• What the task requires:
An exact, picture-free copy of the listing is required.

• Source material:
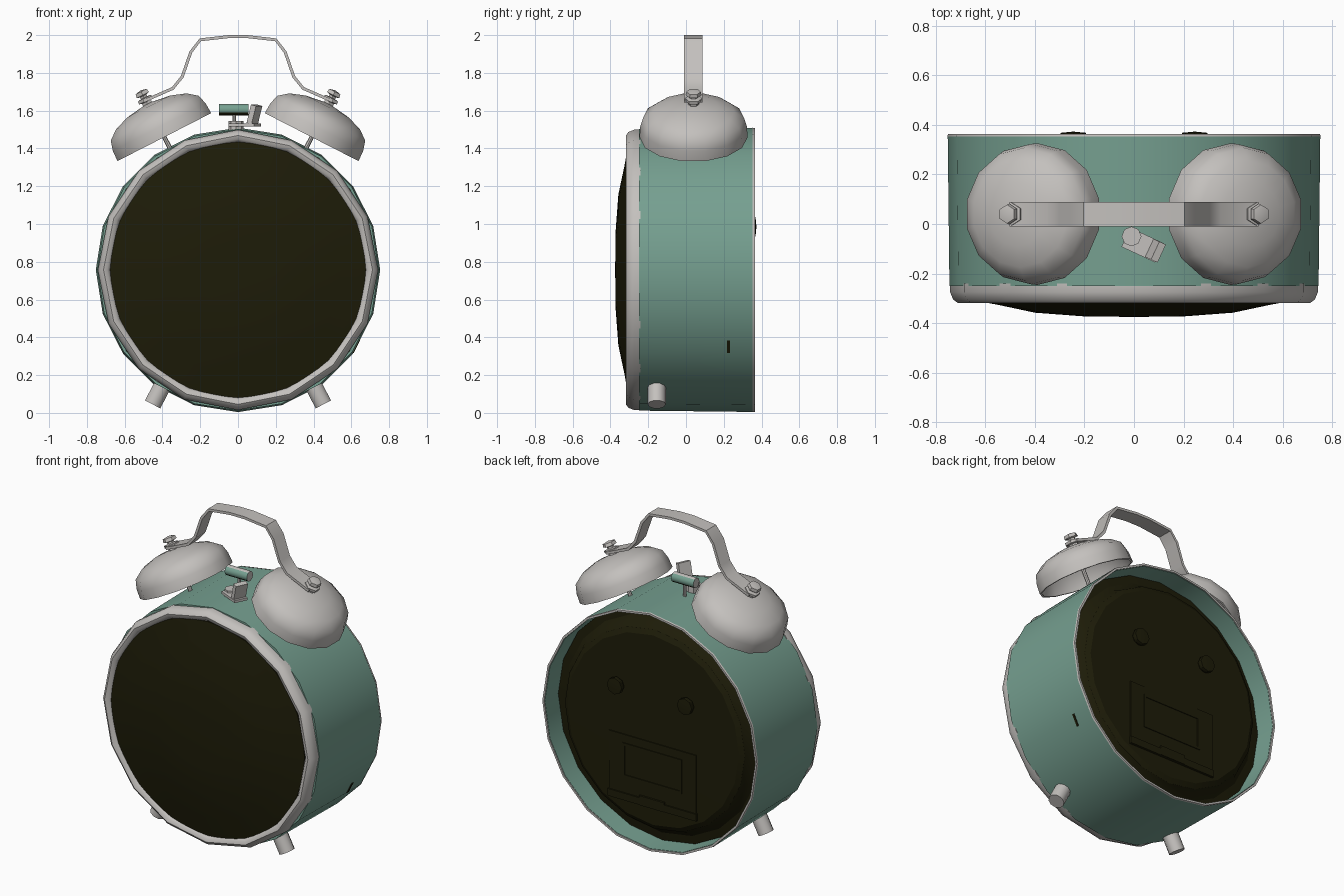
import bpy, bmesh, math
from mathutils import Vector, Matrix

if "Cube" in bpy.data.objects:
    bpy.data.objects.remove(bpy.data.objects["Cube"], do_unlink=True)


def material(name, rgb):
    m = bpy.data.materials.new(name)
    m.use_nodes = True
    m.diffuse_color = (*rgb, 1)
    m.node_tree.nodes["Principled BSDF"].inputs["Base Color"].default_value = (*rgb, 1)
    return m


GREY = material("warm grey metal", (0.55, 0.53, 0.51))
TEAL = material("teal enamel", (0.18, 0.35, 0.28))
DARK = material("dark olive", (0.0125, 0.0115, 0.0025))


def finish(name, bm, mats, matrix=Matrix(), angle=40):
    bmesh.ops.remove_doubles(bm, verts=bm.verts, dist=1e-5)
    bmesh.ops.recalc_face_normals(bm, faces=bm.faces)
    bm.transform(matrix)
    me = bpy.data.meshes.new(name)
    bm.to_mesh(me)
    bm.free()
    for m in mats:
        me.materials.append(m)
    for p in me.polygons:
        p.use_smooth = True
    me.set_sharp_from_angle(angle=math.radians(angle))
    ob = bpy.data.objects.new(name, me)
    bpy.context.collection.objects.link(ob)
    return ob


def lathe(name, profile, segs, mat, origin, axis, closed=True, angle=40):
    """Revolve (radius, height) points around an axis starting at origin."""
    bm = bmesh.new()
    rings = [[bm.verts.new((r * math.cos(2 * math.pi * i / segs),
                            r * math.sin(2 * math.pi * i / segs), h))
              for i in range(segs)] for r, h in profile]
    pairs = list(zip(rings, rings[1:]))
    if closed:
        pairs.append((rings[-1], rings[0]))
    for a, b in pairs:
        for i in range(segs):
            j = (i + 1) % segs
            bm.faces.new((a[i], a[j], b[j], b[i]))
    bmesh.ops.dissolve_degenerate(bm, dist=1e-5, edges=bm.edges)
    rot = Vector(axis).to_track_quat('Z', 'Y').to_matrix().to_4x4()
    return finish(name, bm, [mat], Matrix.Translation(origin) @ rot, angle)


def rod(name, a, b, r, mat, segs=10):
    a, b = Vector(a), Vector(b)
    n = (b - a).length
    return lathe(name, [(0, 0), (r, 0), (r, n), (0, n)], segs, mat, a, b - a, False)


def box(name, loc, size, mat, rot=Matrix()):
    bm = bmesh.new()
    bmesh.ops.create_cube(bm, size=1)
    return finish(name, bm, [mat], Matrix.Translation(loc) @ rot @ Matrix.Diagonal((*size, 1)))


C = (0, 0, 0.757)
BACK = (0, 1, 0)

# Case: open tube with a thin wall, plus its metal trims
lathe("case", [(0.745, -0.25), (0.752, 0.358), (0.737, 0.358), (0.73, -0.25)], 20, TEAL, C, BACK)
lathe("back_trim", [(0.753, 0.353), (0.751, 0.364), (0.739, 0.364), (0.739, 0.353)], 20, GREY, C, BACK)
lathe("front_bezel", [(0.742, -0.24), (0.742, -0.275), (0.73, -0.305), (0.712, -0.318),
                      (0.692, -0.312), (0.678, -0.295), (0.67, -0.24)], 16, GREY, C, BACK, angle=50)
lathe("domed_face", [(0, -0.375), (0.2, -0.373), (0.4, -0.358), (0.55, -0.326),
                     (0.64, -0.31), (0.677, -0.302), (0.677, -0.25), (0, -0.25)], 32, DARK, C, BACK, False)

# Back panel: sunken rim and a raised middle
lathe("back_panel", [(0, 0.18), (0.732, 0.18), (0.732, 0.232), (0.68, 0.24), (0.65, 0.265),
                     (0.63, 0.31), (0.6, 0.328), (0, 0.33)], 20, DARK, C, BACK, False, 30)
for name, x in (("left", 0.245), ("right", -0.245)):
    lathe(name + "_setting_knob", [(0, 0), (0.04, 0), (0.052, 0.015), (0.052, 0.04), (0, 0.045)],
          8, DARK, (x, 0.328, 0.985), BACK, False)

# Battery door: plate, frame and hinge bar
box("battery_door", (0, 0.33, 0.495), (0.61, 0.01, 0.37), DARK)
for x in (-0.2, 0.2):
    box("door_frame_side", (x, 0.333, 0.52), (0.016, 0.014, 0.216), DARK)
for z in (0.42, 0.62):
    box("door_frame_bar", (0, 0.333, z), (0.416, 0.014, 0.016), DARK)
box("hinge_bar", (0, 0.332, 0.29), (0.62, 0.022, 0.045), DARK)
box("door_clip", (0, 0.336, 0.298), (0.175, 0.022, 0.06), DARK)

# Small slot on the side of the case, lying flat on its facet
box("side_slot", (0.745 * math.cos(math.radians(33)), 0.225, C[2] - 0.745 * math.sin(math.radians(33))),
    (0.009, 0.014, 0.075), DARK, Matrix.Rotation(math.radians(27), 4, 'Y'))

# Mirrored bells, posts, screws and feet
for side, s in (("left", 1), ("right", -1)):
    axis = Vector((s * 0.455, 0, 0.89)).normalized()
    base = Vector((s * 0.39, 0.04, 1.46))
    lathe(side + "_bell", [(0.286, 0), (0.283, 0.06), (0.268, 0.112), (0.215, 0.153),
                           (0.13, 0.182), (0, 0.2), (0, 0.188), (0.12, 0.17),
                           (0.205, 0.14), (0.255, 0.105), (0.274, 0)],
          14, GREY, base, axis, angle=50)
    rod(side + "_bell_post", base - axis * 0.14, base + axis * 0.195, 0.012, GREY, 8)
    lathe(side + "_bell_screw", [(0, 0.185), (0.03, 0.185), (0.03, 0.21), (0.046, 0.215),
                                 (0.046, 0.231), (0.022, 0.235), (0.022, 0.245), (0.042, 0.25),
                                 (0.038, 0.27), (0, 0.278)], 6, GREY, base, axis, False)
    rod(side + "_foot", (s * 0.365, -0.155, 0.21), (s * 0.452, -0.155, 0.045), 0.048, GREY, 10)

# Handle: a bent flat strip
half = [(0.5, 1.65), (0.345, 1.718), (0.295, 1.78), (0.25, 1.91), (0.2, 1.975), (0.05, 1.992)]
path = [Vector((-x, 0, z)) for x, z in half] + [Vector((x, 0, z)) for x, z in reversed(half)]
bm = bmesh.new()
sections = []
for i, p in enumerate(path):
    t = (path[min(i + 1, len(path) - 1)] - path[max(i - 1, 0)]).normalized()
    n = Vector((-t.z, 0, t.x)) * 0.008
    sections.append([bm.verts.new(p + n * k + Vector((0, y, 0)))
                     for k, y in ((1, -0.01), (1, 0.088), (-1, 0.088), (-1, -0.01))])
for u, v in zip(sections, sections[1:]):
    for i in range(4):
        j = (i + 1) % 4
        bm.faces.new((u[i], u[j], v[j], v[i]))
bm.faces.new(sections[0])
bm.faces.new(sections[-1])
finish("handle", bm, [GREY], angle=30)

# Hammer: post and striker, teal sides and dark underside
rod("hammer_post", (-0.02, 0.04, 1.45), (-0.02, 0.04, 1.6), 0.01, GREY, 8)
head = rod("hammer_head", (-0.1, 0.04, 1.605), (0.055, 0.04, 1.605), 0.031, GREY, 12)
head.data.materials.append(TEAL)
head.data.materials.append(DARK)
for p in head.data.polygons:
    if abs(p.normal.x) < 0.5:
        p.material_index = 0 if p.normal.z > 0.8 else 2 if p.normal.z < -0.6 else 1

# Stop lever in front of the hammer
rod("lever_pivot", (-0.01, -0.05, 1.48), (-0.01, -0.05, 1.545), 0.04, GREY, 8)
turn = Matrix.Rotation(math.radians(-25), 4, 'Z')
box("lever_arm", (0.035, -0.085, 1.525), (0.15, 0.085, 0.016), GREY, turn)
box("lever_tab", (0.087, -0.108, 1.58), (0.03, 0.08, 0.1), GREY,
    turn @ Matrix.Rotation(math.radians(15), 4, 'Y'))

• Answer area:
import bpy, bmesh, math
from mathutils import Vector, Matrix

if "Cube" in bpy.data.objects:
    bpy.data.objects.remove(bpy.data.objects["Cube"], do_unlink=True)


def material(name, rgb):
    m = bpy.data.materials.new(name)
    m.use_nodes = True
    m.diffuse_color = (*rgb, 1)
    m.node_tree.nodes["Principled BSDF"].inputs["Base Color"].default_value = (*rgb, 1)
    return m


GREY = material("warm grey metal", (0.55, 0.53, 0.51))
TEAL = material("teal enamel", (0.18, 0.35, 0.28))
DARK = material("dark olive", (0.0125, 0.0115, 0.0025))


def finish(name, bm, mats, matrix=Matrix(), angle=40):
    bmesh.ops.remove_doubles(bm, verts=bm.verts, dist=1e-5)
    bmesh.ops.recalc_face_normals(bm, faces=bm.faces)
    bm.transform(matrix)
    me = bpy.data.meshes.new(name)
    bm.to_mesh(me)
    bm.free()
    for m in mats:
        me.materials.append(m)
    for p in me.polygons:
        p.use_smooth = True
    me.set_sharp_from_angle(angle=math.radians(angle))
    ob = bpy.data.objects.new(name, me)
    bpy.context.collection.objects.link(ob)
    return ob


def lathe(name, profile, segs, mat, origin, axis, closed=True, angle=40):
    """Revolve (radius, height) points around an axis starting at origin."""
    bm = bmesh.new()
    rings = [[bm.verts.new((r * math.cos(2 * math.pi * i / segs),
                            r * math.sin(2 * math.pi * i / segs), h))
              for i in range(segs)] for r, h in profile]
    pairs = list(zip(rings, rings[1:]))
    if closed:
        pairs.append((rings[-1], rings[0]))
    for a, b in pairs:
        for i in range(segs):
            j = (i + 1) % segs
            bm.faces.new((a[i], a[j], b[j], b[i]))
    bmesh.ops.dissolve_degenerate(bm, dist=1e-5, edges=bm.edges)
    rot = Vector(axis).to_track_quat('Z', 'Y').to_matrix().to_4x4()
    return finish(name, bm, [mat], Matrix.Translation(origin) @ rot, angle)


def rod(name, a, b, r, mat, segs=10):
    a, b = Vector(a), Vector(b)
    n = (b - a).length
    return lathe(name, [(0, 0), (r, 0), (r, n), (0, n)], segs, mat, a, b - a, False)


def box(name, loc, size, mat, rot=Matrix()):
    bm = bmesh.new()
    bmesh.ops.create_cube(bm, size=1)
    return finish(name, bm, [mat], Matrix.Translation(loc) @ rot @ Matrix.Diagonal((*size, 1)))


C = (0, 0, 0.757)
BACK = (0, 1, 0)

# Case: open tube with a thin wall, plus its metal trims
lathe("case", [(0.745, -0.25), (0.752, 0.358), (0.737, 0.358), (0.73, -0.25)], 20, TEAL, C, BACK)
lathe("back_trim", [(0.753, 0.353), (0.751, 0.364), (0.739, 0.364), (0.739, 0.353)], 20, GREY, C, BACK)
lathe("front_bezel", [(0.742, -0.24), (0.742, -0.275), (0.73, -0.305), (0.712, -0.318),
                      (0.692, -0.312), (0.678, -0.295), (0.67, -0.24)], 16, GREY, C, BACK, angle=50)
lathe("domed_face", [(0, -0.375), (0.2, -0.373), (0.4, -0.358), (0.55, -0.326),
                     (0.64, -0.31), (0.677, -0.302), (0.677, -0.25), (0, -0.25)], 32, DARK, C, BACK, False)

# Back panel: sunken rim and a raised middle
lathe("back_panel", [(0, 0.18), (0.732, 0.18), (0.732, 0.232), (0.68, 0.24), (0.65, 0.265),
                     (0.63, 0.31), (0.6, 0.328), (0, 0.33)], 20, DARK, C, BACK, False, 30)
for name, x in (("left", 0.245), ("right", -0.245)):
    lathe(name + "_setting_knob", [(0, 0), (0.04, 0), (0.052, 0.015), (0.052, 0.04), (0, 0.045)],
          8, DARK, (x, 0.328, 0.985), BACK, False)

# Battery door: plate, frame and hinge bar
box("battery_door", (0, 0.33, 0.495), (0.61, 0.01, 0.37), DARK)
for x in (-0.2, 0.2):
    box("door_frame_side", (x, 0.333, 0.52), (0.016, 0.014, 0.216), DARK)
for z in (0.42, 0.62):
    box("door_frame_bar", (0, 0.333, z), (0.416, 0.014, 0.016), DARK)
box("hinge_bar", (0, 0.332, 0.29), (0.62, 0.022, 0.045), DARK)
box("door_clip", (0, 0.336, 0.298), (0.175, 0.022, 0.06), DARK)

# Small slot on the side of the case, lying flat on its facet
box("side_slot", (0.745 * math.cos(math.radians(33)), 0.225, C[2] - 0.745 * math.sin(math.radians(33))),
    (0.009, 0.014, 0.075), DARK, Matrix.Rotation(math.radians(27), 4, 'Y'))

# Mirrored bells, posts, screws and feet
for side, s in (("left", 1), ("right", -1)):
    axis = Vector((s * 0.455, 0, 0.89)).normalized()
    base = Vector((s * 0.39, 0.04, 1.46))
    lathe(side + "_bell", [(0.286, 0), (0.283, 0.06), (0.268, 0.112), (0.215, 0.153),
                           (0.13, 0.182), (0, 0.2), (0, 0.188), (0.12, 0.17),
                           (0.205, 0.14), (0.255, 0.105), (0.274, 0)],
          14, GREY, base, axis, angle=50)
    rod(side + "_bell_post", base - axis * 0.14, base + axis * 0.195, 0.012, GREY, 8)
    lathe(side + "_bell_screw", [(0, 0.185), (0.03, 0.185), (0.03, 0.21), (0.046, 0.215),
                                 (0.046, 0.231), (0.022, 0.235), (0.022, 0.245), (0.042, 0.25),
                                 (0.038, 0.27), (0, 0.278)], 6, GREY, base, axis, False)
    rod(side + "_foot", (s * 0.365, -0.155, 0.21), (s * 0.452, -0.155, 0.045), 0.048, GREY, 10)

# Handle: a bent flat strip
half = [(0.5, 1.65), (0.345, 1.718), (0.295, 1.78), (0.25, 1.91), (0.2, 1.975), (0.05, 1.992)]
path = [Vector((-x, 0, z)) for x, z in half] + [Vector((x, 0, z)) for x, z in reversed(half)]
bm = bmesh.new()
sections = []
for i, p in enumerate(path):
    t = (path[min(i + 1, len(path) - 1)] - path[max(i - 1, 0)]).normalized()
    n = Vector((-t.z, 0, t.x)) * 0.008
    sections.append([bm.verts.new(p + n * k + Vector((0, y, 0)))
                     for k, y in ((1, -0.01), (1, 0.088), (-1, 0.088), (-1, -0.01))])
for u, v in zip(sections, sections[1:]):
    for i in range(4):
        j = (i + 1) % 4
        bm.faces.new((u[i], u[j], v[j], v[i]))
bm.faces.new(sections[0])
bm.faces.new(sections[-1])
finish("handle", bm, [GREY], angle=30)

# Hammer: post and striker, teal sides and dark underside
rod("hammer_post", (-0.02, 0.04, 1.45), (-0.02, 0.04, 1.6), 0.01, GREY, 8)
head = rod("hammer_head", (-0.1, 0.04, 1.605), (0.055, 0.04, 1.605), 0.031, GREY, 12)
head.data.materials.append(TEAL)
head.data.materials.append(DARK)
for p in head.data.polygons:
    if abs(p.normal.x) < 0.5:
        p.material_index = 0 if p.normal.z > 0.8 else 2 if p.normal.z < -0.6 else 1

# Stop lever in front of the hammer
rod("lever_pivot", (-0.01, -0.05, 1.48), (-0.01, -0.05, 1.545), 0.04, GREY, 8)
turn = Matrix.Rotation(math.radians(-25), 4, 'Z')
box("lever_arm", (0.035, -0.085, 1.525), (0.15, 0.085, 0.016), GREY, turn)
box("lever_tab", (0.087, -0.108, 1.58), (0.03, 0.08, 0.1), GREY,
    turn @ Matrix.Rotation(math.radians(15), 4, 'Y'))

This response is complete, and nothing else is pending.